Filter the entries for the string "tube". Copy each line that has it.

- Stored data entries -
----------------

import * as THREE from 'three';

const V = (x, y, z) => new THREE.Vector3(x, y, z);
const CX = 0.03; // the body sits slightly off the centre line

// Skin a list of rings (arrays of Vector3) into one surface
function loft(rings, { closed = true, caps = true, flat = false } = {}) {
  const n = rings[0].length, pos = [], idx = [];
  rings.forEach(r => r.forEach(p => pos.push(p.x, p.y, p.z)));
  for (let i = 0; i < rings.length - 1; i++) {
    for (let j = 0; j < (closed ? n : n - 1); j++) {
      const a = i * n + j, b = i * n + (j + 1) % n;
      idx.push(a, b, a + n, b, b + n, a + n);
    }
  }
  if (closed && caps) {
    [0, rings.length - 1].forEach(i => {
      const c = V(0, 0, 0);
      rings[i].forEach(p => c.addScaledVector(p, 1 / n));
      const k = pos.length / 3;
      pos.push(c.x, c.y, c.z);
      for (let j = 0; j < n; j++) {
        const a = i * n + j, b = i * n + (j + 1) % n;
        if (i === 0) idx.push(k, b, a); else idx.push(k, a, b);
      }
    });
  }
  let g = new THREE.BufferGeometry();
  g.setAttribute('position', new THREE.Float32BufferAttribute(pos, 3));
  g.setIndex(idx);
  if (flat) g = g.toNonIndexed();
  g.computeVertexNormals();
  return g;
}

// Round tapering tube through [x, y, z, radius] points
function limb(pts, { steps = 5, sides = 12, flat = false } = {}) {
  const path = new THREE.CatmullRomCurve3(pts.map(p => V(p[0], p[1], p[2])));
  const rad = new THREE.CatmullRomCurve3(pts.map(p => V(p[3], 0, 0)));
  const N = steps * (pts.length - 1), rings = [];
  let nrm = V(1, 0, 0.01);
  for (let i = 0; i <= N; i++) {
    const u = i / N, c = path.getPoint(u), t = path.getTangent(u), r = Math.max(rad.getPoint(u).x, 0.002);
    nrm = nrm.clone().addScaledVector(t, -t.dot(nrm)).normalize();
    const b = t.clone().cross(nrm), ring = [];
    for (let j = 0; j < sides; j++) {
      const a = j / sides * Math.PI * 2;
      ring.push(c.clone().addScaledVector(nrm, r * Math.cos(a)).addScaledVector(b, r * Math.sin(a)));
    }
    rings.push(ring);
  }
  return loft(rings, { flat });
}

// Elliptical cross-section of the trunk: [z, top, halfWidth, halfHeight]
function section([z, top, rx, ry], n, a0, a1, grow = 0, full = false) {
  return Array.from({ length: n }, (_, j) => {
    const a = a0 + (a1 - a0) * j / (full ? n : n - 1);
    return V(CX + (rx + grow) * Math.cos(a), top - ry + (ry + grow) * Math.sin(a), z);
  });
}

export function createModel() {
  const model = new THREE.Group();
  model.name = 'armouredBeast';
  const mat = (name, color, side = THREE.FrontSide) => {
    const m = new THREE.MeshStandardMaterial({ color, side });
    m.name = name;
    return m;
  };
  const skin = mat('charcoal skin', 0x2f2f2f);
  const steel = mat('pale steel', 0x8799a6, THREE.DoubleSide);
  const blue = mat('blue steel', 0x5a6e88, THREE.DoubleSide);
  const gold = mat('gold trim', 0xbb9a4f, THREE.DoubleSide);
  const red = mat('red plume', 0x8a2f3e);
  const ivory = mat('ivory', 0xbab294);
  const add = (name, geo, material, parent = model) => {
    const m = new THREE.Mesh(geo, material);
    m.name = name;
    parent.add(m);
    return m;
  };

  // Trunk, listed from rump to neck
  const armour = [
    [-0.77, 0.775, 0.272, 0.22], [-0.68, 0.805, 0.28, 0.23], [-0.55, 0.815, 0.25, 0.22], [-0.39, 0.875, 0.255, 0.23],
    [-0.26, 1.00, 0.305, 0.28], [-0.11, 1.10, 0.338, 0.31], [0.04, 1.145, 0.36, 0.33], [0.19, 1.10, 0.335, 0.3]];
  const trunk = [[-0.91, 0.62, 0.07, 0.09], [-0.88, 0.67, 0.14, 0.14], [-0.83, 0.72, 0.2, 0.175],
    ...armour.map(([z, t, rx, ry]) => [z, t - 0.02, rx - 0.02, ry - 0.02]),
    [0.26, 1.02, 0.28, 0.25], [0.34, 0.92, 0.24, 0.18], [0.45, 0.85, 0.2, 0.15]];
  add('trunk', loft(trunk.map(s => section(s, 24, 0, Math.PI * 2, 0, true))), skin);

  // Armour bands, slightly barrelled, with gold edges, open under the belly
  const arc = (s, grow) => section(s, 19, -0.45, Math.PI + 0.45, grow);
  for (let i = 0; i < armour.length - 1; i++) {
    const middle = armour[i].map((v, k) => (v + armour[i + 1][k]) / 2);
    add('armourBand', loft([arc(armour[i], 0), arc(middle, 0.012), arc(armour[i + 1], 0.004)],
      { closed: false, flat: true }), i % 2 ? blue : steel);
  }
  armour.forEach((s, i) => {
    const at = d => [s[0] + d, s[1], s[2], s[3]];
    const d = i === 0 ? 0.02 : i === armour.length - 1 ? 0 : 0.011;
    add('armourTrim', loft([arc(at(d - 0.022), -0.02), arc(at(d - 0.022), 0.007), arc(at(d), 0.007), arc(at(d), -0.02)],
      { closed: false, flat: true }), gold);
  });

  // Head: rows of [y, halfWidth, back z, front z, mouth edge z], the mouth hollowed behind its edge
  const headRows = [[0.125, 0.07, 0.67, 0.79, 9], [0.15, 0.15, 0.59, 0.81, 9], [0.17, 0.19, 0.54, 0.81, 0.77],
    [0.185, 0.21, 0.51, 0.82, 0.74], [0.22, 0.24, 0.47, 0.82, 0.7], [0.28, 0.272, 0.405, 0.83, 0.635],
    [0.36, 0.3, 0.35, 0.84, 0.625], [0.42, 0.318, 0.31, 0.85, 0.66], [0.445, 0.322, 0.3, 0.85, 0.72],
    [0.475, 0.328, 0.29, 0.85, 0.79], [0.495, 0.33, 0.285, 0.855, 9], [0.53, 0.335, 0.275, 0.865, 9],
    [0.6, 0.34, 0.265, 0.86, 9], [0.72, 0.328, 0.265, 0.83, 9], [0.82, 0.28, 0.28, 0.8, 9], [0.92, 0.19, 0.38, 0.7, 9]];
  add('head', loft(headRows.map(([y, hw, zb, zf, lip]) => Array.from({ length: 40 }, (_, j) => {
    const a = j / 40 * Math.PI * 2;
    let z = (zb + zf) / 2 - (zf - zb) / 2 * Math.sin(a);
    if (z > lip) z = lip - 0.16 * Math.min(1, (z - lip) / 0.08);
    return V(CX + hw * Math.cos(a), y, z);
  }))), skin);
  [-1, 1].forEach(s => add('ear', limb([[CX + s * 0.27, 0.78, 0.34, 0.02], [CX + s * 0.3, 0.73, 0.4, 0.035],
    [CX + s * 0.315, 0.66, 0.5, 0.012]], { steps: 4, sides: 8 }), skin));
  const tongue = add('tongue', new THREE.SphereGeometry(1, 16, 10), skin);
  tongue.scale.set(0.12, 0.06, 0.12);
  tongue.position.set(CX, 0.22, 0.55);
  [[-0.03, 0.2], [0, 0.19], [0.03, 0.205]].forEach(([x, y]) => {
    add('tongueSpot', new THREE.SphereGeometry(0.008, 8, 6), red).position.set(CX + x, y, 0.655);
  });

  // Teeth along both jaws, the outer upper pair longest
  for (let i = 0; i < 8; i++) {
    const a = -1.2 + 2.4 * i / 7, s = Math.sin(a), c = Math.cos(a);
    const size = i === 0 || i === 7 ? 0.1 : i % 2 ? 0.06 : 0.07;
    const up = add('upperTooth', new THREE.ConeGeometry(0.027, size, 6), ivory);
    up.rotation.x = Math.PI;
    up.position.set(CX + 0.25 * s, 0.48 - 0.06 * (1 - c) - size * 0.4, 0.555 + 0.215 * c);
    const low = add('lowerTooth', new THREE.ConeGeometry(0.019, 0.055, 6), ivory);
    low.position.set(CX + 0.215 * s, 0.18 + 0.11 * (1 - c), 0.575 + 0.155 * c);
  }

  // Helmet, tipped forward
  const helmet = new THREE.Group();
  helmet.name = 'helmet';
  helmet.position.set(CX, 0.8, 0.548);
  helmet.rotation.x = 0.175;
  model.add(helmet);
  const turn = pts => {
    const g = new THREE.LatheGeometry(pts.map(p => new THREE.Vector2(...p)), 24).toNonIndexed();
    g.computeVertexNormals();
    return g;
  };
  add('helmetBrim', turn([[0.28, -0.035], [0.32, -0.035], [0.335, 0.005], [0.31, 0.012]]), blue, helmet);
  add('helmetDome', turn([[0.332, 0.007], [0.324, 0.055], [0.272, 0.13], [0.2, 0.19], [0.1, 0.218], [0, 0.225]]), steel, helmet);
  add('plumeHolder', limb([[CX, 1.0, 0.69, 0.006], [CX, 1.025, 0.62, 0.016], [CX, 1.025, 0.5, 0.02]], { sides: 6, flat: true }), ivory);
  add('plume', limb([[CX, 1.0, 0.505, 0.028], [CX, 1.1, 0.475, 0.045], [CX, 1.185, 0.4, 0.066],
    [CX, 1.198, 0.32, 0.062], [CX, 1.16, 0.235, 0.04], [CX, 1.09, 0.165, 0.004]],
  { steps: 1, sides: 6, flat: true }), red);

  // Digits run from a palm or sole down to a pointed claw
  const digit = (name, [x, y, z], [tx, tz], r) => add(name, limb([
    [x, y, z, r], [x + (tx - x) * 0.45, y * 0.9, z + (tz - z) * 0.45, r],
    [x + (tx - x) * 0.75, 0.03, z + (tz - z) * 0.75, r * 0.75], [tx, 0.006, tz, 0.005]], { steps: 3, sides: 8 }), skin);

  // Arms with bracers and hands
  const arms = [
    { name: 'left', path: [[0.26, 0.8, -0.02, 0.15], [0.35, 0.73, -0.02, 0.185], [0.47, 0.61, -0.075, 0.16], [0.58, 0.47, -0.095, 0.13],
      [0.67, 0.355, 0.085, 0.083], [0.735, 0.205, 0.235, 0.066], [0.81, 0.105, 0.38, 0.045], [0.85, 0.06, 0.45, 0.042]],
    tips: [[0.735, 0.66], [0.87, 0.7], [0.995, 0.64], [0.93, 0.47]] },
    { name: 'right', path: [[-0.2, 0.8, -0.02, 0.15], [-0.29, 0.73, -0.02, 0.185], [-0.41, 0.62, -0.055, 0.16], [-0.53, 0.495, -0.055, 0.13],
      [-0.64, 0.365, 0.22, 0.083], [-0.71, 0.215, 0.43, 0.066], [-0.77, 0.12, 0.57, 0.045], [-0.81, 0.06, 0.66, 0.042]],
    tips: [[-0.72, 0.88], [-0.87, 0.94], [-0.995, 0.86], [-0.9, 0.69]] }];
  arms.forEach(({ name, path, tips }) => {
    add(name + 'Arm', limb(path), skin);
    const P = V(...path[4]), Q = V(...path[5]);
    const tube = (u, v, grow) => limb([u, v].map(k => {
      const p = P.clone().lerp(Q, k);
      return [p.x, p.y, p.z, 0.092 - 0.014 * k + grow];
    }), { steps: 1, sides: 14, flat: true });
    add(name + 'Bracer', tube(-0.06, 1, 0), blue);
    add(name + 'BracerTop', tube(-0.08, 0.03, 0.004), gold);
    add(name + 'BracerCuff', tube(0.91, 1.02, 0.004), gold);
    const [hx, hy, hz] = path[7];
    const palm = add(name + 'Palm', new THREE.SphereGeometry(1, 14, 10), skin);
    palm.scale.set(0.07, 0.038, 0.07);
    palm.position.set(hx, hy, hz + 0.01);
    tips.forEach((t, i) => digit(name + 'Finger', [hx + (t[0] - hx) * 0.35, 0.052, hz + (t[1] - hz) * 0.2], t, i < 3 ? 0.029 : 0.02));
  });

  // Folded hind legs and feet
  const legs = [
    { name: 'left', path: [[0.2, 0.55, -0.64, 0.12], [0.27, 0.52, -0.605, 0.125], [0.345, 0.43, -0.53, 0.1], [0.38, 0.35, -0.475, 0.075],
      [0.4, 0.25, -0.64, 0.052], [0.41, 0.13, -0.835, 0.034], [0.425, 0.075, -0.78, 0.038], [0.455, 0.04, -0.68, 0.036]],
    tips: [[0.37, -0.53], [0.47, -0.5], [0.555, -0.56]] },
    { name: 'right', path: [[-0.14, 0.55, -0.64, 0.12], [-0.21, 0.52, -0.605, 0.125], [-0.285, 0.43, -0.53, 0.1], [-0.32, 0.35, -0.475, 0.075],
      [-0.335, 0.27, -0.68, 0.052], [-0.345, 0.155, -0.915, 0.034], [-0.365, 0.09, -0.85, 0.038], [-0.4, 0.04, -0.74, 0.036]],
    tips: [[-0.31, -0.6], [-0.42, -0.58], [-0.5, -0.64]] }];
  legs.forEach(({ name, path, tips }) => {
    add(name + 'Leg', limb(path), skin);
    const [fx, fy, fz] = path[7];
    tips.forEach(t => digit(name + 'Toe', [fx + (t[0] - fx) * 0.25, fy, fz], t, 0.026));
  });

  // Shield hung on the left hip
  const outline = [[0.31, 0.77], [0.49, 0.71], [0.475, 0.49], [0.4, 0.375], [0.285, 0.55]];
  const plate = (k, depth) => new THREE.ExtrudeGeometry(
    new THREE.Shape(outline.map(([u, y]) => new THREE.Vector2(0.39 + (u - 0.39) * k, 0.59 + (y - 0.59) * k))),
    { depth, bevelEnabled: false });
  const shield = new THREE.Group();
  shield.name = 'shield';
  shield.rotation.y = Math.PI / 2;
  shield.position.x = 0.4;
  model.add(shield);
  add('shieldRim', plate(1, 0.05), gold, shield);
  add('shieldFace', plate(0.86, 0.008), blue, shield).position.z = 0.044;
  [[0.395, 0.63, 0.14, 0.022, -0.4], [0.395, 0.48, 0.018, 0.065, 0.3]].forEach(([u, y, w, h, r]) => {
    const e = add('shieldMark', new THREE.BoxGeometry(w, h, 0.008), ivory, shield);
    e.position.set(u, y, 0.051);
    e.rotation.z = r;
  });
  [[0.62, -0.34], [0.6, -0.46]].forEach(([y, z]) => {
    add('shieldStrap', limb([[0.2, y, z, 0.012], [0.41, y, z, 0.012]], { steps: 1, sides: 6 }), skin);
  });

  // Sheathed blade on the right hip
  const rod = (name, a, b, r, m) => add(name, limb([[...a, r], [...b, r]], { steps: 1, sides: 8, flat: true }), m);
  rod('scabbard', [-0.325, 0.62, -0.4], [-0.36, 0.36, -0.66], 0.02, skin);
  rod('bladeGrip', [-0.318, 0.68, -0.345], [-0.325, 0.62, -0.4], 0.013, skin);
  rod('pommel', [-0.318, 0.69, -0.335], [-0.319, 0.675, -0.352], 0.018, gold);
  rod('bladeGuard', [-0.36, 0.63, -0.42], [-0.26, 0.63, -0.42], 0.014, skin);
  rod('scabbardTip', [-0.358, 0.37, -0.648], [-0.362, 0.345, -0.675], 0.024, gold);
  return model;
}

----------------

- RESULT -
// Round tapering tube through [x, y, z, radius] points
    const tube = (u, v, grow) => limb([u, v].map(k => {
    add(name + 'Bracer', tube(-0.06, 1, 0), blue);
    add(name + 'BracerTop', tube(-0.08, 0.03, 0.004), gold);
    add(name + 'BracerCuff', tube(0.91, 1.02, 0.004), gold);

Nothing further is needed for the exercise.